Assigned task >>
Each record here should be printed again exactly; please leave its pictures out.

Extracted entries >>
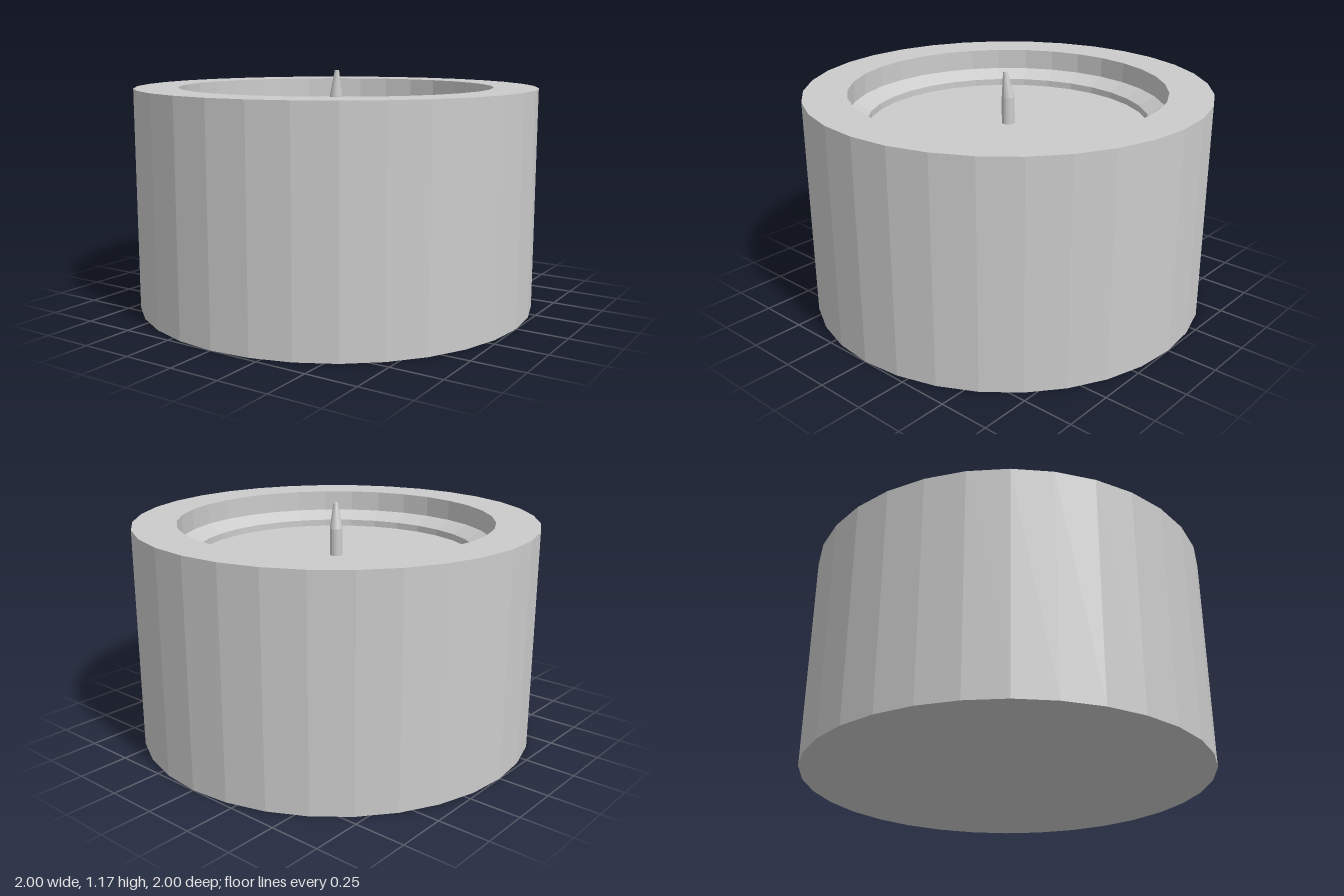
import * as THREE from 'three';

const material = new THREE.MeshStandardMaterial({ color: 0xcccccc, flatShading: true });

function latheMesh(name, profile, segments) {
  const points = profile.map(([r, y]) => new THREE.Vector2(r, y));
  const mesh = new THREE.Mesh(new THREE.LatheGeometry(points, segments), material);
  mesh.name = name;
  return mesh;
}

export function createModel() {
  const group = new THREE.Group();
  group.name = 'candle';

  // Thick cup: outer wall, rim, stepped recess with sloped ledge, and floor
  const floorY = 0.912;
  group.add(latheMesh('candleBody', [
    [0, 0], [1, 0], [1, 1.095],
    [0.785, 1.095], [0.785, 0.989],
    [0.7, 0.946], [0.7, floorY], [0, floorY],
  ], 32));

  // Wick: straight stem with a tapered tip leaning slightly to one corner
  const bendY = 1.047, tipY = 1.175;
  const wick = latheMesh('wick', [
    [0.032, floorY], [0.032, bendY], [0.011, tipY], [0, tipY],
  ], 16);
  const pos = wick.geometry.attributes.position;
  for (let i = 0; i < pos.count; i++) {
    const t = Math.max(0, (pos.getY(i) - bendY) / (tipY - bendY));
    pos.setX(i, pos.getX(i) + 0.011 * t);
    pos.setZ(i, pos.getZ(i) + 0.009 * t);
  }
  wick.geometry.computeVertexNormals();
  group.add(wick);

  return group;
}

Problem solution >>
import * as THREE from 'three';

const material = new THREE.MeshStandardMaterial({ color: 0xcccccc, flatShading: true });

function latheMesh(name, profile, segments) {
  const points = profile.map(([r, y]) => new THREE.Vector2(r, y));
  const mesh = new THREE.Mesh(new THREE.LatheGeometry(points, segments), material);
  mesh.name = name;
  return mesh;
}

export function createModel() {
  const group = new THREE.Group();
  group.name = 'candle';

  // Thick cup: outer wall, rim, stepped recess with sloped ledge, and floor
  const floorY = 0.912;
  group.add(latheMesh('candleBody', [
    [0, 0], [1, 0], [1, 1.095],
    [0.785, 1.095], [0.785, 0.989],
    [0.7, 0.946], [0.7, floorY], [0, floorY],
  ], 32));

  // Wick: straight stem with a tapered tip leaning slightly to one corner
  const bendY = 1.047, tipY = 1.175;
  const wick = latheMesh('wick', [
    [0.032, floorY], [0.032, bendY], [0.011, tipY], [0, tipY],
  ], 16);
  const pos = wick.geometry.attributes.position;
  for (let i = 0; i < pos.count; i++) {
    const t = Math.max(0, (pos.getY(i) - bendY) / (tipY - bendY));
    pos.setX(i, pos.getX(i) + 0.011 * t);
    pos.setZ(i, pos.getZ(i) + 0.009 * t);
  }
  wick.geometry.computeVertexNormals();
  group.add(wick);

  return group;
}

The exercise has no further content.